**TASK BRIEF**
What is needed is an exact copy of the records below, without the pictures.

───── EXERCISE DATA ─────

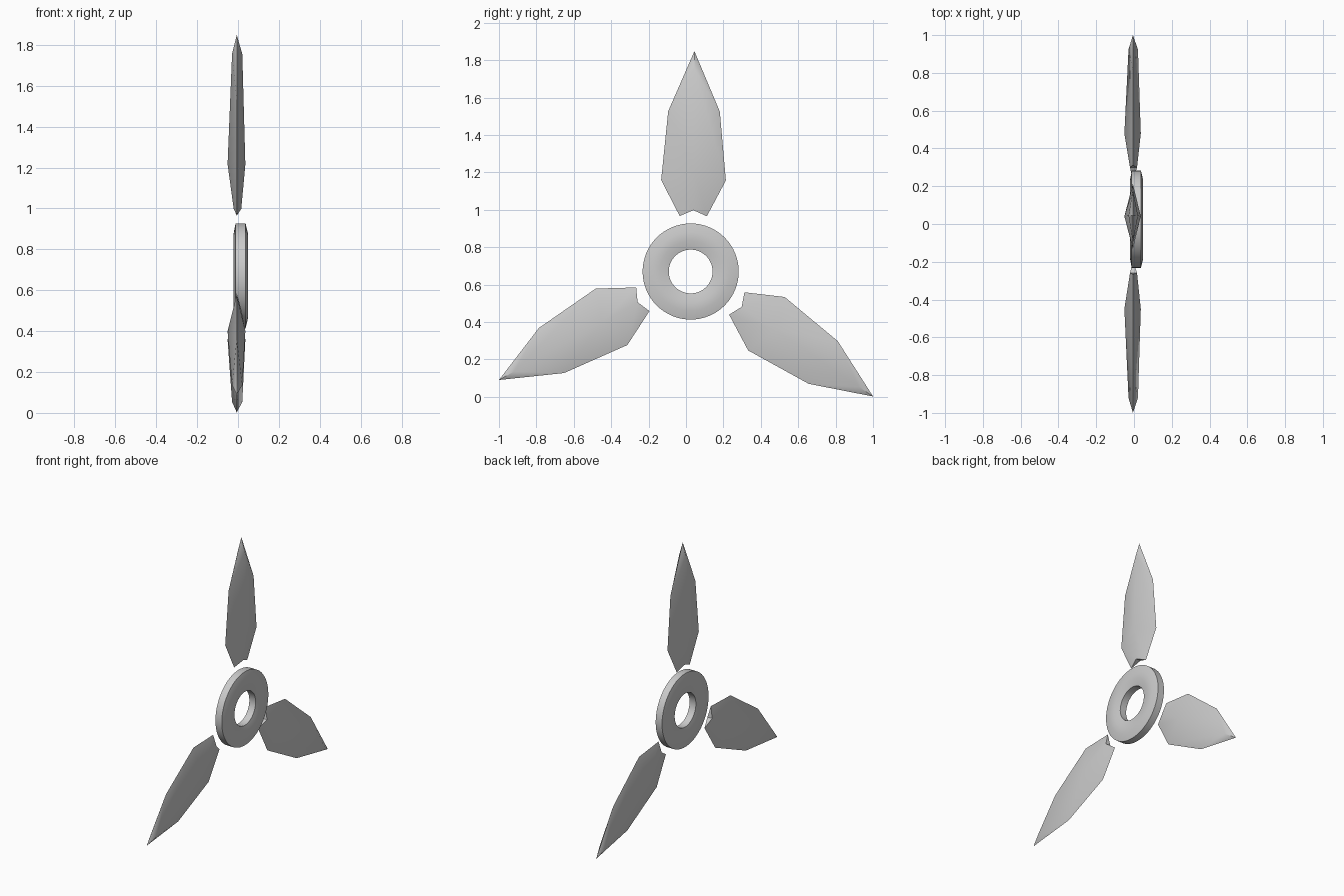
import bpy, bmesh, math

if "Cube" in bpy.data.objects:
    bpy.data.objects.remove(bpy.data.objects["Cube"])

CY, CZ = 0.025, 0.67  # hub centre


def finish(bm, name):
    bmesh.ops.recalc_face_normals(bm, faces=bm.faces)
    me = bpy.data.meshes.new(name)
    bm.to_mesh(me)
    bm.free()
    ob = bpy.data.objects.new(name, me)
    bpy.context.collection.objects.link(ob)
    bpy.ops.object.select_all(action='DESELECT')
    ob.select_set(True)
    bpy.context.view_layer.objects.active = ob
    bpy.ops.object.shade_smooth_by_angle(angle=math.radians(40))
    return ob


# Hub ring: gently crowned section (x, radius) revolved about the x axis
def hub_ring(segments=64):
    section = [(-0.012, 0.257), (0.037, 0.257), (0.048, 0.21), (0.048, 0.164),
               (0.037, 0.117), (-0.012, 0.117), (-0.021, 0.164), (-0.021, 0.21)]
    bm = bmesh.new()
    rings = []
    for i in range(segments):
        a = 2 * math.pi * i / segments
        rings.append([bm.verts.new((x, CY + r * math.cos(a), CZ + r * math.sin(a)))
                      for x, r in section])
    n = len(section)
    for i in range(segments):
        p, q = rings[i], rings[(i + 1) % segments]
        for j in range(n):
            k = (j + 1) % n
            bm.faces.new((p[j], p[k], q[k], q[j]))
    return finish(bm, "hub_ring")


# Blade: diamond sections, ridge stations set further out than edge stations
LENGTH = 0.882
STATIONS = [  # edge distance, half width, ridge distance, front x, back x
    (0.0, 0.0725, 0.032, 0.016, -0.021),
    (0.192, 0.173, 0.25, 0.036, -0.051),
    (0.56, 0.138, 0.79, 0.021, -0.029),
]
EDGE_X = -0.006


def blade(name, tip_y, tip_z, degrees):
    a = math.radians(degrees)
    c, s = math.cos(a), math.sin(a)
    bm = bmesh.new()

    def point(x, w, u):
        u -= LENGTH
        return bm.verts.new((x, tip_y + u * c - w * s, tip_z + u * s + w * c))

    rings = [[point(EDGE_X, -w, ue), point(f, 0, ur), point(EDGE_X, w, ue), point(b, 0, ur)]
             for ue, w, ur, f, b in STATIONS]
    tip = point(EDGE_X, 0, LENGTH)
    for p, q in zip(rings, rings[1:]):
        for j in range(4):
            k = (j + 1) % 4
            bm.faces.new((p[j], p[k], q[k], q[j]))
    for j in range(4):
        bm.faces.new((rings[-1][j], rings[-1][(j + 1) % 4], tip))
    # notched root
    l, f, r, b = rings[0]
    bm.faces.new((l, f, b))
    bm.faces.new((f, r, b))
    return finish(bm, name)


hub_ring()
blade("blade_top", 0.045, 1.848, 89.6)
blade("blade_right", 1.0, 0.002, -34.3)
blade("blade_left", -1.0, 0.09, 209.3)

─────

**OUTPUT OF THE EXERCISE**
import bpy, bmesh, math

if "Cube" in bpy.data.objects:
    bpy.data.objects.remove(bpy.data.objects["Cube"])

CY, CZ = 0.025, 0.67  # hub centre


def finish(bm, name):
    bmesh.ops.recalc_face_normals(bm, faces=bm.faces)
    me = bpy.data.meshes.new(name)
    bm.to_mesh(me)
    bm.free()
    ob = bpy.data.objects.new(name, me)
    bpy.context.collection.objects.link(ob)
    bpy.ops.object.select_all(action='DESELECT')
    ob.select_set(True)
    bpy.context.view_layer.objects.active = ob
    bpy.ops.object.shade_smooth_by_angle(angle=math.radians(40))
    return ob


# Hub ring: gently crowned section (x, radius) revolved about the x axis
def hub_ring(segments=64):
    section = [(-0.012, 0.257), (0.037, 0.257), (0.048, 0.21), (0.048, 0.164),
               (0.037, 0.117), (-0.012, 0.117), (-0.021, 0.164), (-0.021, 0.21)]
    bm = bmesh.new()
    rings = []
    for i in range(segments):
        a = 2 * math.pi * i / segments
        rings.append([bm.verts.new((x, CY + r * math.cos(a), CZ + r * math.sin(a)))
                      for x, r in section])
    n = len(section)
    for i in range(segments):
        p, q = rings[i], rings[(i + 1) % segments]
        for j in range(n):
            k = (j + 1) % n
            bm.faces.new((p[j], p[k], q[k], q[j]))
    return finish(bm, "hub_ring")


# Blade: diamond sections, ridge stations set further out than edge stations
LENGTH = 0.882
STATIONS = [  # edge distance, half width, ridge distance, front x, back x
    (0.0, 0.0725, 0.032, 0.016, -0.021),
    (0.192, 0.173, 0.25, 0.036, -0.051),
    (0.56, 0.138, 0.79, 0.021, -0.029),
]
EDGE_X = -0.006


def blade(name, tip_y, tip_z, degrees):
    a = math.radians(degrees)
    c, s = math.cos(a), math.sin(a)
    bm = bmesh.new()

    def point(x, w, u):
        u -= LENGTH
        return bm.verts.new((x, tip_y + u * c - w * s, tip_z + u * s + w * c))

    rings = [[point(EDGE_X, -w, ue), point(f, 0, ur), point(EDGE_X, w, ue), point(b, 0, ur)]
             for ue, w, ur, f, b in STATIONS]
    tip = point(EDGE_X, 0, LENGTH)
    for p, q in zip(rings, rings[1:]):
        for j in range(4):
            k = (j + 1) % 4
            bm.faces.new((p[j], p[k], q[k], q[j]))
    for j in range(4):
        bm.faces.new((rings[-1][j], rings[-1][(j + 1) % 4], tip))
    # notched root
    l, f, r, b = rings[0]
    bm.faces.new((l, f, b))
    bm.faces.new((f, r, b))
    return finish(bm, name)


hub_ring()
blade("blade_top", 0.045, 1.848, 89.6)
blade("blade_right", 1.0, 0.002, -34.3)
blade("blade_left", -1.0, 0.09, 209.3)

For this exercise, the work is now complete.